The key to safe use is a two-step process. First determine if the growing environment might produce high-nitrate forage. If so, then sample and test the crop for nitrates, using the test results to guide safe feeding of the forage to livestock.
Weather conditions that stress plant growth – drought, hail, frost or low temperatures – often contribute to nitrate accumulation. Heavily manured soils, mineral imbalances, or excessive nitrogen fertilization also increase nitrate risk. When cover crops that are known to accumulate nitrates have been growing under any of these conditions, sample and test for nitrates before using them for forage.
Hail can create some highly variable conditions that make forage use decisions challenging, especially in fields initially planted to corn. The original crop may or may not have been destroyed. Fields may or may not have been replanted with a forage crop. And soil nitrogen may or may not be high enough to cause extra nitrate risks.
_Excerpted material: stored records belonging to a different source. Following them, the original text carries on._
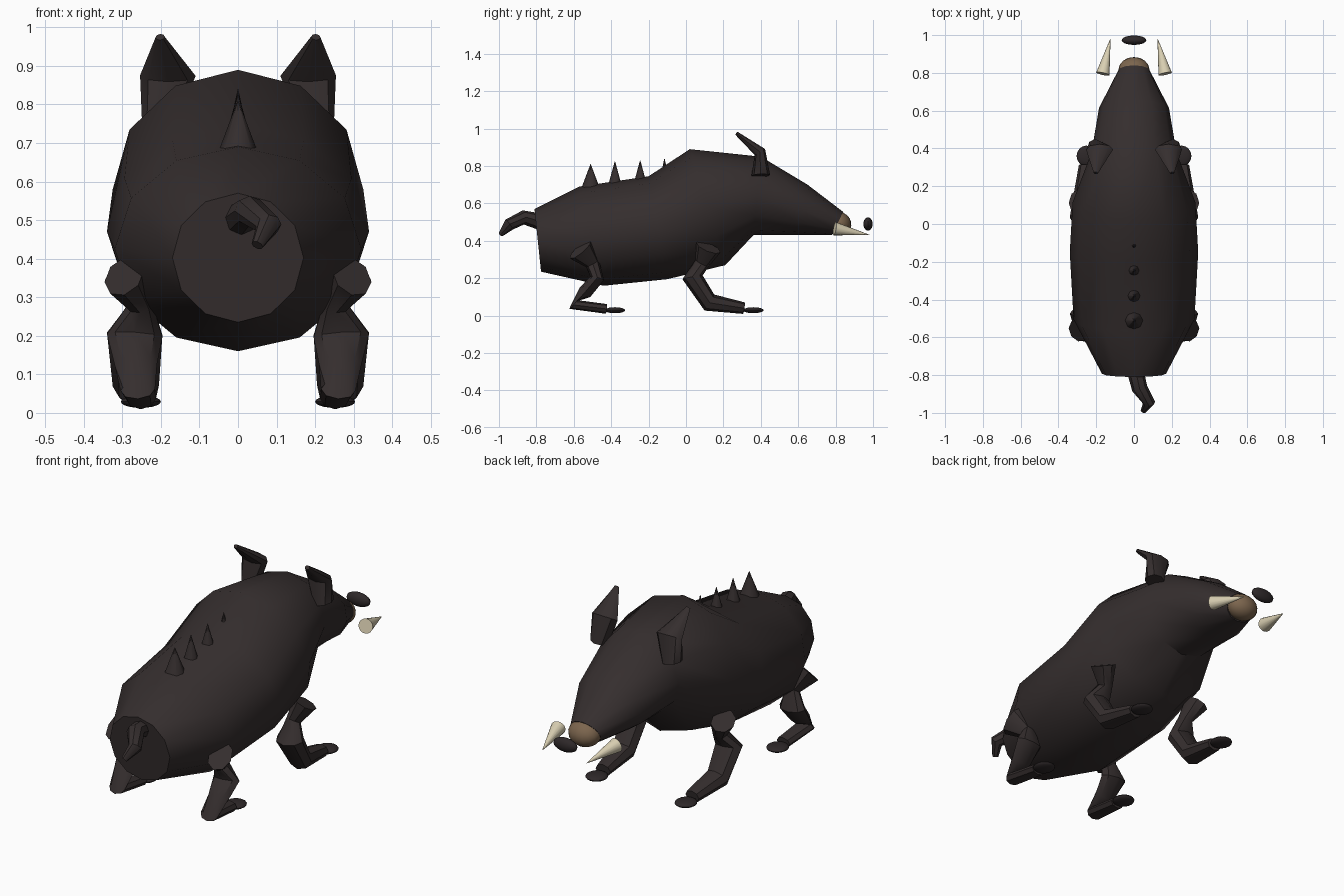
import bpy, bmesh, math
from mathutils import Vector, Matrix

cube = bpy.data.objects.get("Cube")
if cube:
    bpy.data.objects.remove(cube)


def material(name, rgb):
    m = bpy.data.materials.new(name)
    m.use_nodes = True
    m.diffuse_color = (*rgb, 1)
    bsdf = m.node_tree.nodes["Principled BSDF"]
    bsdf.inputs["Base Color"].default_value = (*rgb, 1)
    bsdf.inputs["Roughness"].default_value = 0.9
    return m


HIDE = material("dark brown hide", (0.035, 0.027, 0.027))
HOOF = material("dark hoof", (0.027, 0.021, 0.022))
SNOUT = material("tan snout", (0.2, 0.13, 0.075))
IVORY = material("ivory", (0.7, 0.63, 0.45))


def finish(bm, name, mat, angle=40):
    bmesh.ops.recalc_face_normals(bm, faces=bm.faces)
    mesh = bpy.data.meshes.new(name)
    bm.to_mesh(mesh)
    bm.free()
    mesh.materials.append(mat)
    ob = bpy.data.objects.new(name, mesh)
    bpy.context.collection.objects.link(ob)
    bpy.ops.object.select_all(action='DESELECT')
    ob.select_set(True)
    bpy.context.view_layer.objects.active = ob
    bpy.ops.object.shade_smooth_by_angle(angle=math.radians(angle))
    return ob


def loft(name, rings, sides, mat):
    """Skin rings given as (centre, half-axis u, half-axis v), with flat caps."""
    bm = bmesh.new()
    loops = []
    for c, u, v in rings:
        angles = [2 * math.pi * i / sides for i in range(sides)]
        loops.append([bm.verts.new(c + u * math.sin(a) + v * math.cos(a)) for a in angles])
    for a, b in zip(loops, loops[1:]):
        for i in range(sides):
            j = (i + 1) % sides
            bm.faces.new((a[i], a[j], b[j], b[i]))
    bm.faces.new(loops[0])
    bm.faces.new(loops[-1])
    return finish(bm, name, mat)


def limb(name, path, side, sides=8, mat=HIDE):
    """Tube along points (x, y, z, half width, half depth)."""
    pts = [Vector((p[0] * side, p[1], p[2])) for p in path]
    rings = []
    for i, p in enumerate(path):
        t = (pts[min(i + 1, len(pts) - 1)] - pts[max(i - 1, 0)]).normalized()
        u = Vector((1, 0, 0))
        u = (u - t * u.dot(t)).normalized()
        rings.append((pts[i], u * p[3], t.cross(u) * p[4]))
    return loft(name, rings, sides, mat)


def ellipsoid(name, centre, radii, mat, tilt=0):
    bm = bmesh.new()
    mx = Matrix.Translation(centre) @ Matrix.Rotation(tilt, 4, 'X') @ Matrix.Diagonal((*radii, 1))
    bmesh.ops.create_uvsphere(bm, u_segments=16, v_segments=10, radius=1, matrix=mx)
    return finish(bm, name, mat)


def cone(name, base, tip, radius, sides, mat):
    base, tip = Vector(base), Vector(tip)
    axis = tip - base
    mx = Matrix.Translation((base + tip) / 2) @ axis.to_track_quat('Z', 'Y').to_matrix().to_4x4()
    bm = bmesh.new()
    bmesh.ops.create_cone(bm, cap_ends=True, segments=sides, radius1=radius, radius2=0.001,
                          depth=axis.length, matrix=mx)
    return finish(bm, name, mat, 50)


# Body: top y, top z, bottom y, bottom z, half width
body = [(-0.81, 0.57, -0.775, 0.235, 0.17), (-0.57, 0.69, -0.44, 0.16, 0.32),
        (-0.2, 0.745, -0.1, 0.195, 0.34), (0.02, 0.89, 0.21, 0.27, 0.325),
        (0.4, 0.85, 0.36, 0.43, 0.225), (0.65, 0.7, 0.58, 0.43, 0.185),
        (0.84, 0.555, 0.78, 0.43, 0.085)]
rings = []
for ty, tz, by, bz, w in body:
    top, bottom = Vector((0, ty, tz)), Vector((0, by, bz))
    rings.append(((top + bottom) / 2, Vector((w, 0, 0)), (top - bottom) / 2))
loft("body", rings, 12, HIDE)

# Snout and nose
ellipsoid("snout", (0, 0.815, 0.492), (0.083, 0.07, 0.064), SNOUT, math.radians(-25))
ellipsoid("nose", (0, 0.973, 0.49), (0.066, 0.025, 0.035), HOOF)

# Tail
limb("tail", [(0.005, -0.77, 0.5, 0.045, 0.045), (0.03, -0.87, 0.525, 0.042, 0.038),
              (0.08, -0.945, 0.487, 0.033, 0.033), (0.05, -0.99, 0.435, 0.016, 0.014)], 1)

# Back bristles
for i, (y, base, tip, r) in enumerate([(-0.51, 0.68, 0.81, 0.05), (-0.38, 0.69, 0.825, 0.038),
                                       (-0.245, 0.7, 0.83, 0.036), (-0.115, 0.7, 0.84, 0.03)]):
    cone(f"bristle_{i + 1}", (0, y, base), (0, y, tip), r, 8, HIDE)

# Paired parts
EAR = [(0.205, 0.4, 0.75, 0.045, 0.05), (0.182, 0.395, 0.875, 0.072, 0.032),
       (0.202, 0.27, 0.975, 0.012, 0.01)]
FORE_LEG = [(0.295, 0.12, 0.365, 0.055, 0.07), (0.255, 0.085, 0.28, 0.034, 0.04),
            (0.268, 0.035, 0.205, 0.072, 0.055), (0.265, 0.125, 0.07, 0.06, 0.05),
            (0.252, 0.31, 0.04, 0.04, 0.031)]
HIND_LEG = [(0.295, -0.565, 0.355, 0.055, 0.075), (0.255, -0.5, 0.28, 0.034, 0.04),
            (0.268, -0.475, 0.2, 0.072, 0.038), (0.265, -0.54, 0.125, 0.055, 0.038),
            (0.26, -0.605, 0.06, 0.045, 0.03), (0.252, -0.425, 0.036, 0.038, 0.026)]
for side, label in ((1, "left"), (-1, "right")):
    limb(f"{label}_ear", EAR, side)
    limb(f"{label}_fore_leg", FORE_LEG, side)
    limb(f"{label}_hind_leg", HIND_LEG, side)
    ellipsoid(f"{label}_fore_hoof", (0.252 * side, 0.36, 0.029), (0.052, 0.055, 0.016), HOOF)
    ellipsoid(f"{label}_hind_hoof", (0.252 * side, -0.38, 0.029), (0.052, 0.055, 0.016), HOOF)
    cone(f"{label}_tusk", (0.165 * side, 0.795, 0.465), (0.125 * side, 0.98, 0.432),
         0.036, 16, IVORY)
Special sampling methods. The methods used to sample forages for nitrates often need to differ from those used when testing forage quality. Sampling for forage quality seeks to represent the average of the entire lot of forage. With nitrates, though, it often is important to know the worst case scenario, or what is the highest concentration of nitrates that might be consumed by the animals.
For example, some fields have sites that are more droughty than other areas. Hay harvested from these sites might be expected to contain more nitrates due to drought stress. Samples could be collected just from this hay and tested. Other samples might be collected from the remainder of the hay. If the stressed hay contains potentially risky nitrate levels, it can be separated from the rest of the hay and fed in ways that reduce the risk, such as combining it with a much lower nitrate containing feed to reduce the overall concentration of nitrates in the diet. Numerous other methods to safely feed high-nitrate forages can be found on-line at http://www.ianrpubs.unl.edu/sendIt/g1779.pdf.
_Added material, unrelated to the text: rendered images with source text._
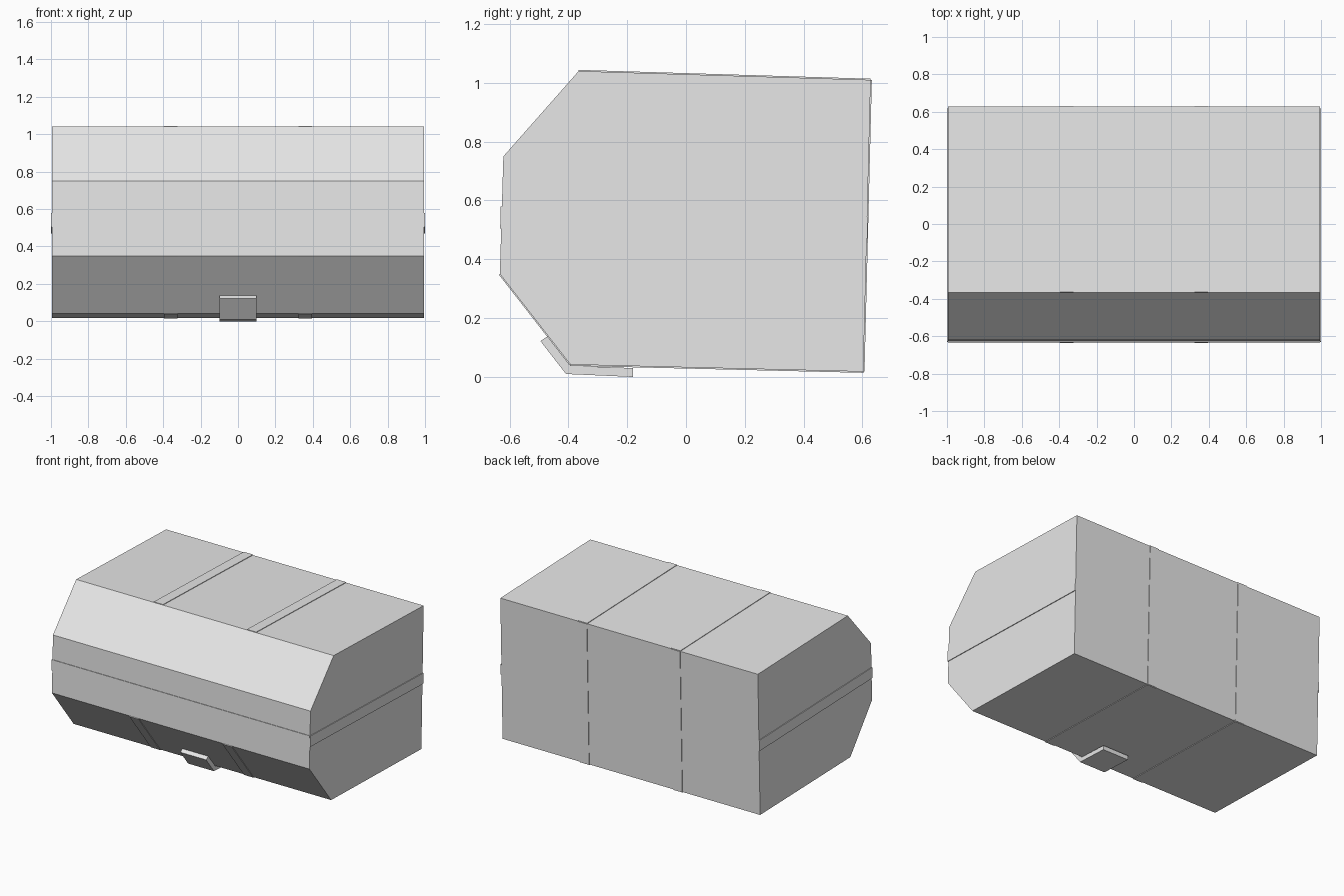
import bpy
import bmesh
from mathutils import Vector

cube = bpy.data.objects.get("Cube")
if cube:
    bpy.data.objects.remove(cube, do_unlink=True)

grey = bpy.data.materials.new("light grey")
grey.use_nodes = True
grey.diffuse_color = (0.8, 0.8, 0.8, 1)
grey.node_tree.nodes["Principled BSDF"].inputs["Base Color"].default_value = (0.8, 0.8, 0.8, 1)


def extrude_profile(name, profile, x0, x1):
    """Extrude a (y, z) outline along x into a closed, flat-shaded solid."""
    bm = bmesh.new()
    face = bm.faces.new([bm.verts.new((x0, y, z)) for y, z in profile])
    result = bmesh.ops.extrude_face_region(bm, geom=[face])
    moved = [v for v in result["geom"] if isinstance(v, bmesh.types.BMVert)]
    bmesh.ops.translate(bm, verts=moved, vec=(x1 - x0, 0, 0))
    bmesh.ops.recalc_face_normals(bm, faces=bm.faces[:])
    mesh = bpy.data.meshes.new(name)
    bm.to_mesh(mesh)
    bm.free()
    mesh.materials.append(grey)
    obj = bpy.data.objects.new(name, mesh)
    bpy.context.collection.objects.link(obj)
    return obj


# Main box, slightly tilted, with chamfered front edges
corners = {
    "bottom_front": (-0.393, 0.042),
    "bottom_back": (0.603, 0.018),
    "top_back": (0.628, 1.010),
    "top_front": (-0.365, 1.040),
    "front_upper": (-0.621, 0.750),
    "front_lower": (-0.633, 0.350),
}
END = 0.995
extrude_profile("box_body", list(corners.values()), -END, END)

# Thin straps lying on the box faces, a pair on each
centre = Vector((0.0, 0.53))
straps = [
    ("top_strap", "top_back", "top_front"),
    ("back_strap", "bottom_back", "top_back"),
    ("bottom_strap", "bottom_front", "bottom_back"),
    ("lower_front_strap", "front_lower", "bottom_front"),
]
for name, start, end in straps:
    a, b = Vector(corners[start]), Vector(corners[end])
    along = (b - a).normalized()
    out = Vector((along.y, -along.x))
    if out.dot((a + b) / 2 - centre) < 0:
        out = -out
    outline = [a, b, b + out * 0.004, a + out * 0.004]
    for side, x in (("right", -0.36), ("left", 0.36)):
        extrude_profile(f"{name}_{side}", outline, x - 0.036, x + 0.036)

# Horizontal bands across both ends and the front face
end_band = [(-0.63, 0.505), (0.617, 0.47), (0.618, 0.545), (-0.629, 0.58)]
for side, s in (("right", -1), ("left", 1)):
    extrude_profile(f"end_band_{side}", end_band, s * END, s * 1.0)
front_band = [(-0.628, 0.505), (-0.632, 0.505), (-0.630, 0.58), (-0.626, 0.58)]
extrude_profile("front_band", front_band, -END, END)

# Bent latch plate under the lower front edge
latch = [(-0.18, 0.0), (-0.408, 0.010), (-0.495, 0.122),
         (-0.471, 0.138), (-0.392, 0.038), (-0.18, 0.030)]
extrude_profile("latch_plate", latch, -0.1, 0.1)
Collecting useful samples from fields that will be grazed can be challenging because of selective grazing by the animals. This is especially true when several species or a cocktail mix has been planted. Separate samples could be collected to represent the expected diet as well as the most risky diet. For example, in a corn field previously damaged severely by hail there may be well-eared stalks, barren stalks, regrowth tillers from damaged stalks, various weeds, and whatever might have been sown as a cover/forage crop after the hail. This diverse mixture might provide excellent nutrition as livestock select their diet but if, in that process of selection, the animals pick out the one type of plant material with an excessive nitrate concentration, losses could occur.
To determine if such a risk exists, it might be necessary to collect separate samples from many different plant species, plant parts, or areas of the field. This can be temporarily labor intensive and somewhat expensive but the loss of just one animal usually is much more costly.
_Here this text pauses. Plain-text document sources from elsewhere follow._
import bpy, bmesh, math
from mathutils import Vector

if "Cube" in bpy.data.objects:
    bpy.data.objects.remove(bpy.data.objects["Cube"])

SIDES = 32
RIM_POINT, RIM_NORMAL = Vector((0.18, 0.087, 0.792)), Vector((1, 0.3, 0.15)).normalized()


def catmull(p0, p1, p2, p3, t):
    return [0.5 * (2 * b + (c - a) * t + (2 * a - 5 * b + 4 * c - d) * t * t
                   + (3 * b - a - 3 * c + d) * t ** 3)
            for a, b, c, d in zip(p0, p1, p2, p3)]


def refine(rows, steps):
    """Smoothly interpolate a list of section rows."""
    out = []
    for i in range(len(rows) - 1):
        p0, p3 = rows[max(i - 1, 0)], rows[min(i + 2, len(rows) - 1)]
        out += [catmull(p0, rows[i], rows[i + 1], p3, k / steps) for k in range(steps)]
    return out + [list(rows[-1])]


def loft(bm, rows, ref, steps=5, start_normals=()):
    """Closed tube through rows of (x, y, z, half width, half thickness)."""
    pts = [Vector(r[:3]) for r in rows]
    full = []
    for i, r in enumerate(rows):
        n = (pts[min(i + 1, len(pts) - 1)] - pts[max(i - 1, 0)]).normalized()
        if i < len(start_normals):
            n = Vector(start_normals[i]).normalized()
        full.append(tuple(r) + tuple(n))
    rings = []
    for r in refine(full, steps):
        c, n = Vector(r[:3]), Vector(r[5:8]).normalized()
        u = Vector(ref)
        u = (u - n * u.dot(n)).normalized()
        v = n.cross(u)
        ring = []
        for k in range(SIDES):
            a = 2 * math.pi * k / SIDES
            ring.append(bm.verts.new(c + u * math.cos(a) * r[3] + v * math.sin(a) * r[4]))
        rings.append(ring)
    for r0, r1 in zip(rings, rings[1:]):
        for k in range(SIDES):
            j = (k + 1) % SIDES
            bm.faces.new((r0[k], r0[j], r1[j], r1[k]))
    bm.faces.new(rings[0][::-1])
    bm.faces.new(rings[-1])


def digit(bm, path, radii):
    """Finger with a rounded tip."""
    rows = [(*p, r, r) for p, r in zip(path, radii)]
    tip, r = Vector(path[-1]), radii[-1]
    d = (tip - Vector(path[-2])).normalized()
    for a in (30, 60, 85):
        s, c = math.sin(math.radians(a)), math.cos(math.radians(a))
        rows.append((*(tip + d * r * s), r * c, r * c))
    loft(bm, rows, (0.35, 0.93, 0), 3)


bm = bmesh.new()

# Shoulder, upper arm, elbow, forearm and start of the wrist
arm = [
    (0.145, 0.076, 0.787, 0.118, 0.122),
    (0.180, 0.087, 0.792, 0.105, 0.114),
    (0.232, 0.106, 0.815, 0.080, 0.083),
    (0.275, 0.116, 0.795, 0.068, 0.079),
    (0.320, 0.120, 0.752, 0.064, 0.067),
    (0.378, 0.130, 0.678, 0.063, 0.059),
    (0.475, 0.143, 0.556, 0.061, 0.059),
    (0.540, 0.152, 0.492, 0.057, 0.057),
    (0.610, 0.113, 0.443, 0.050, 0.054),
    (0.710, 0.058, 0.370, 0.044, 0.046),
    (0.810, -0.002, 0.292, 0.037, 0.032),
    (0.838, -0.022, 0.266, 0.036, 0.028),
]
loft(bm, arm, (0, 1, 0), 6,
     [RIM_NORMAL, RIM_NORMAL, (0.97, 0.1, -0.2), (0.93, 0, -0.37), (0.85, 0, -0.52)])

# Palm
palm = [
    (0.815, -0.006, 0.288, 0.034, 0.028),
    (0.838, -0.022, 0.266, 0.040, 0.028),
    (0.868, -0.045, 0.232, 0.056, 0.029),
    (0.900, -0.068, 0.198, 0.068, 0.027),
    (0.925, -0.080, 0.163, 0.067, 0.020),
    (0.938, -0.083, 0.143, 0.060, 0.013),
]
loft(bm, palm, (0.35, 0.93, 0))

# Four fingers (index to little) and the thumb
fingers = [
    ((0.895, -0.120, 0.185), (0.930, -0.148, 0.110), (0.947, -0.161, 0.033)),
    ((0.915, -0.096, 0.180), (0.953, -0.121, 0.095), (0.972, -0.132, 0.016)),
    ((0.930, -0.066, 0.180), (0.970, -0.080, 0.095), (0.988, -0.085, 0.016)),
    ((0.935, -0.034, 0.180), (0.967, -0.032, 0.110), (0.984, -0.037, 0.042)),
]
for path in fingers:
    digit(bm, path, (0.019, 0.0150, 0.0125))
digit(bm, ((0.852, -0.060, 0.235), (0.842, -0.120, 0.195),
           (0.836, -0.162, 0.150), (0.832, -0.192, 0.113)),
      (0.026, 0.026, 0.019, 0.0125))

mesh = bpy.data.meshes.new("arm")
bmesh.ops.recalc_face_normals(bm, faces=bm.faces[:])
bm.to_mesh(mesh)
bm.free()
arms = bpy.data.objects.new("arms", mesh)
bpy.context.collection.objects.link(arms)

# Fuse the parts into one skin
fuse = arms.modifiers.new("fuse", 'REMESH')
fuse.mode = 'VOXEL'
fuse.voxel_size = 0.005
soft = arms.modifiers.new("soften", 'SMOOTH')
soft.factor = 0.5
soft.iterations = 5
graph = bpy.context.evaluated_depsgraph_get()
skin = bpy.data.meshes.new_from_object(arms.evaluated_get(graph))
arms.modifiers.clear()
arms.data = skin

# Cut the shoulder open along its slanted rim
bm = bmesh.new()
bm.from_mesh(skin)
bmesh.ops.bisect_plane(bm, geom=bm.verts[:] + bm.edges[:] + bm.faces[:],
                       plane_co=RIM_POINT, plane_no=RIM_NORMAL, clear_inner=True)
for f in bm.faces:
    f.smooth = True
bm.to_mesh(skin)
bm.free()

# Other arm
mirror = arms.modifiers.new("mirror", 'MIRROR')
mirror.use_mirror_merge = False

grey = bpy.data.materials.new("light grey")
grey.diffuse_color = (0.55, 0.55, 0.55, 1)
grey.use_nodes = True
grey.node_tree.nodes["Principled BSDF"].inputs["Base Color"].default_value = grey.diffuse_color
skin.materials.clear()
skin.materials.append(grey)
Each of these samples will be very subjective, however, and biased according to the sampler’s ability to select the appropriate plants and plant parts. When interpreting the results of the laboratory analysis for nitrate content in these samples and making decisions about the safety of grazing, use extra caution to protect from sampling errors.
Bottom line. Cover crops usually can be very useful and safely fed as forages. However, individual situations can develop risks of nitrate poisoning. Recognize the risks and take proper precautions to avoid livestock losses while using valuable forage from cover crops.